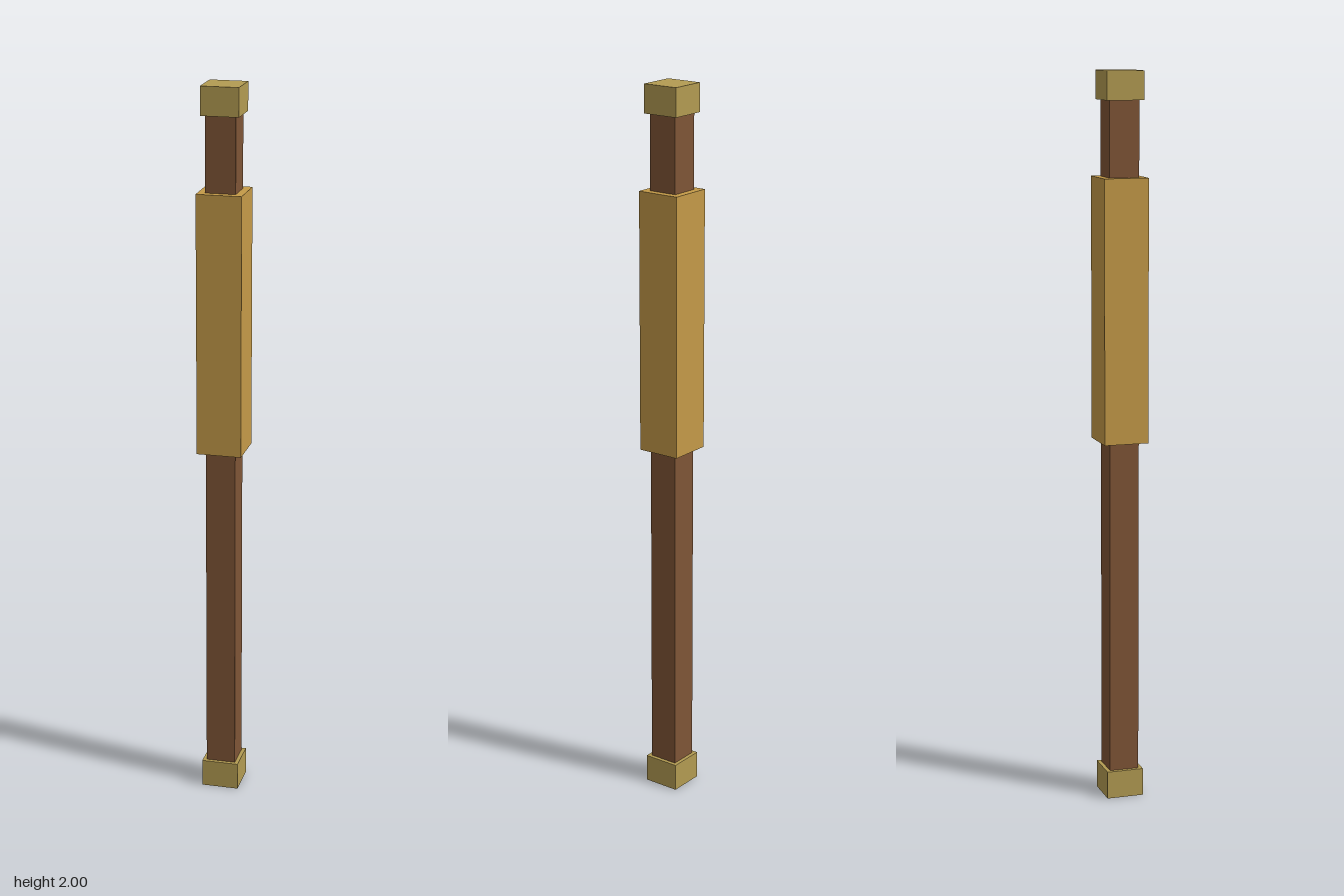
import * as THREE from 'three';

export function createModel() {
  const group = new THREE.Group();
  group.name = 'staff';

  const material = (name, color) => {
    const m = new THREE.MeshStandardMaterial({ color });
    m.name = name;
    return m;
  };
  const wood = material('brown wood', 0x7f5536);
  const wrap = material('golden tan', 0xc49a48);
  const brass = material('dull brass', 0xb39b52);

  // Square bar centred on the axis, from y0 up to y1
  const bar = (name, width, y0, y1, mat) => {
    const mesh = new THREE.Mesh(new THREE.BoxGeometry(width, y1 - y0, width), mat);
    mesh.name = name;
    mesh.position.y = (y0 + y1) / 2;
    group.add(mesh);
  };

  bar('shaft', 0.082, 0.03, 1.97, wood);
  bar('gripSleeve', 0.123, 1.005, 1.72, wrap);
  bar('bottomCap', 0.103, 0, 0.077, brass);
  bar('topCap', 0.103, 1.923, 2, brass);

  return group;
}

Work required: Scan the lines above, and whenever one holds the string "brass", copy it.

Expected answer:
  const brass = material('dull brass', 0xb39b52);
  bar('bottomCap', 0.103, 0, 0.077, brass);
  bar('topCap', 0.103, 1.923, 2, brass);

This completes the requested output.